In the aftermath of this series-evening win, the Giants were also talking about the toughness of Marco Scutaro, the victim of Matt Holliday's overly aggressive slide into second base in the first inning. Scutaro stayed in the game to deliver a big hit in the fourth before leaving with a hip injury, and the hit he took from Holliday seemed to liven up the Giants' dugout.
Make no mistake, though. As much as that play might have set an emotional tone for this triumph, it was Vogelsong who kept the momentum in motion, one uneventful inning after another. He was shaky in the second, giving up an RBI double to Cardinals pitcher Chris Carpenter, of all people.
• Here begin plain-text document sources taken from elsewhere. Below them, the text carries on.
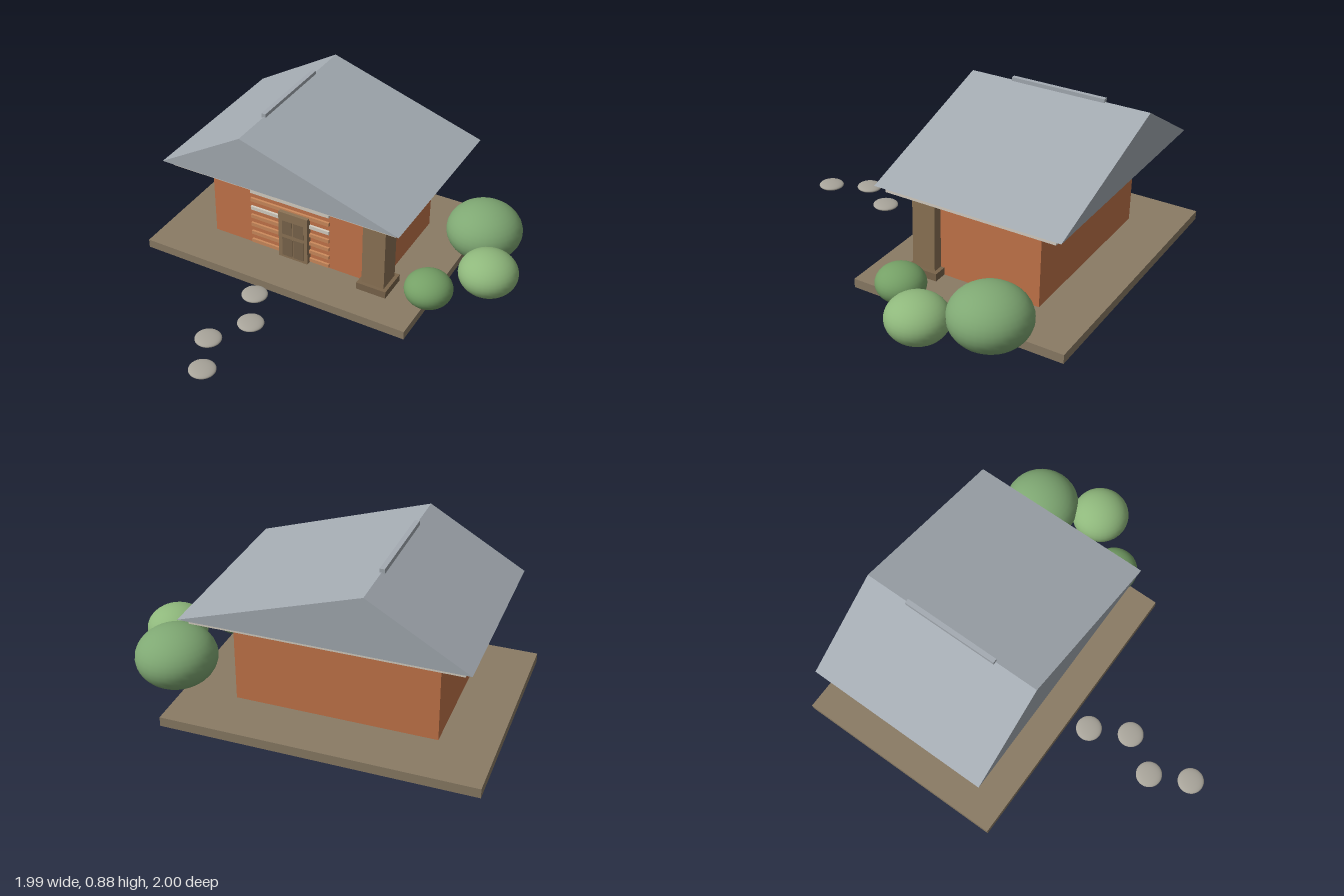
import * as THREE from 'three';

const paint = (color) => new THREE.MeshStandardMaterial({ color });
const EARTH = paint(0x8a7b65), BRICK = paint(0xc4754a), SLAT = paint(0xcc8a5c),
  CREAM = paint(0xd6cfc3), SLATE = paint(0xa4abb2), WOOD = paint(0x8c7355),
  DARK_WOOD = paint(0x7a654b), STONE = paint(0xa8a49a);

export function createModel() {
  const model = new THREE.Group();
  model.name = 'cottage';

  const add = (parent, name, geometry, material) => {
    const mesh = new THREE.Mesh(geometry, material);
    mesh.name = name;
    parent.add(mesh);
    return mesh;
  };

  // Box given by its [min, max] extent on each axis
  const box = (parent, name, [x0, x1], [y0, y1], [z0, z1], material) => {
    const mesh = add(parent, name, new THREE.BoxGeometry(x1 - x0, y1 - y0, z1 - z0), material);
    mesh.position.set((x0 + x1) / 2, (y0 + y1) / 2, (z0 + z1) / 2);
    return mesh;
  };

  // Flattened ball for bushes and stepping stones
  const blob = (name, x, y, z, radius, flatness, material) => {
    const mesh = add(model, name, new THREE.SphereGeometry(radius, 32, 18), material);
    mesh.position.set(x, y, z);
    mesh.scale.y = flatness;
  };

  // Ground slab and walls
  box(model, 'groundSlab', [-1, 0.6], [0, 0.05], [-1, 0.2], EARTH);
  box(model, 'walls', [-0.72, 0.32], [0.05, 0.53], [-0.715, -0.075], BRICK);

  // Eaves board, off-centre gable roof and ridge cap
  box(model, 'eaves', [-0.87, 0.475], [0.53, 0.57], [-0.87, 0.08], CREAM);
  const gable = new THREE.Shape([[-0.91, 0.568], [0.51, 0.568], [-0.41, 0.862]]
    .map(([x, y]) => new THREE.Vector2(x, y)));
  const roof = add(model, 'roof',
    new THREE.ExtrudeGeometry(gable, { depth: 1.035, bevelEnabled: false }), SLATE);
  roof.position.z = -0.913;
  box(model, 'ridgeCap', [-0.425, -0.4], [0.855, 0.88], [-0.665, -0.125], SLATE);

  // Horizontal slats on the front wall
  const slats = new THREE.Group();
  slats.name = 'frontSlats';
  model.add(slats);
  for (let i = 0; i < 9; i++) {
    const y = 0.069 + i * 0.0558;
    box(slats, 'slat', [-0.475, 0.015], [y - 0.011, y + 0.011], [-0.085, -0.062],
      i === 4 || i === 6 ? CREAM : SLAT);
  }

  // Door with four panels
  const door = new THREE.Group();
  door.name = 'door';
  model.add(door);
  box(door, 'doorLeaf', [-0.285, -0.105], [0.05, 0.35], [-0.08, -0.04], WOOD);
  for (const x of [-0.23, -0.16]) {
    for (const [y0, y1] of [[0.065, 0.188], [0.21, 0.3]]) {
      box(door, 'doorPanel', [x - 0.031, x + 0.031], [y0, y1], [-0.045, -0.037], DARK_WOOD);
    }
  }

  // Corner pillar with plinth and cap, set on the wall corner
  const pillar = new THREE.Group();
  pillar.name = 'cornerPillar';
  model.add(pillar);
  for (const [name, half, y0, y1, material] of [
    ['pillarPlinth', 0.087, 0.05, 0.092, DARK_WOOD],
    ['pillarShaft', 0.066, 0.09, 0.515, WOOD],
    ['pillarCap', 0.097, 0.512, 0.532, DARK_WOOD],
  ]) {
    box(pillar, name, [0.311 - half, 0.311 + half], [y0, y1], [-0.077 - half, -0.077 + half], material);
  }

  // Bushes along the left side of the house
  blob('largeBush', 0.678, 0.182, -0.65, 0.211, 0.75, paint(0x7fa873));
  blob('mediumBush', 0.83, 0.148, -0.345, 0.162, 0.75, paint(0x8fb87c));
  blob('smallBush', 0.6, 0.13, -0.09, 0.131, 0.75, paint(0x75a066));

  // Winding path of stepping stones
  for (const [x, z] of [[-0.225, 0.315], [-0.122, 0.52], [-0.248, 0.725], [-0.148, 0.928]]) {
    blob('steppingStone', x, 0.05, z, 0.071, 0.25, STONE);
  }

  return model;
}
But when he settled in, locating his fastball on both sides of the plate and befuddling a Cards offense that had been scoring more than six runs a game this postseason, he was all but untouchable. Vogelsong threw 106 pitches, 69 for strikes. The Cards have an unrelenting lineup, but Vogelsong wasn't afraid to challenge them inside and didn't allow himself to get beat over the plate.
"He went out there, got ahead of hitters, threw a lot of first-pitch strikes," the Cardinals' Jon Jay said. "He wasn't in many hitters' counts. I don't even know if he got to many two- or three-ball counts."
And a Giants team that got 11 quality starts in 15 postseason games in 2010 finally got its first of '12, with Vogelsong allowing just a run on four hits with two walks and four strikeouts.
"We've obviously had some rough outings here to start this postseason," Vogelsong said. "It was something that I really didn't think about going into the game, because there's enough pressure and thoughts going through your mind other than thinking about trying to make it past the sixth inning. It's something you really don't need to add to your plate."
No, but Vogelsong has now removed that topic of conversation from the table, shifting the focus instead to a Cards club that has been equally ineffective in getting quality innings out of its starting staff.
It's too soon to know if this was a series-shifter, but you could certainly see a scenario in which Matt Cain carries the torch. The statistics might refute the existence of momentum, but ballplayers buy into it. When at their best, rotations are an alignment of competitive individuals who try to top each other, all for the greater good. Apply that attitude to October, and it can take you a long way -- a fact the Giants know quite well from past experience.
Vogelsong wasn't along for that ride. But the 2012 NLCS is evened up and started anew because he went back to that basic blueprint. It all felt so familiar.
"That's about what it looked like in 2010," Aubrey Huff said. "Except back then, it would have been 2-1."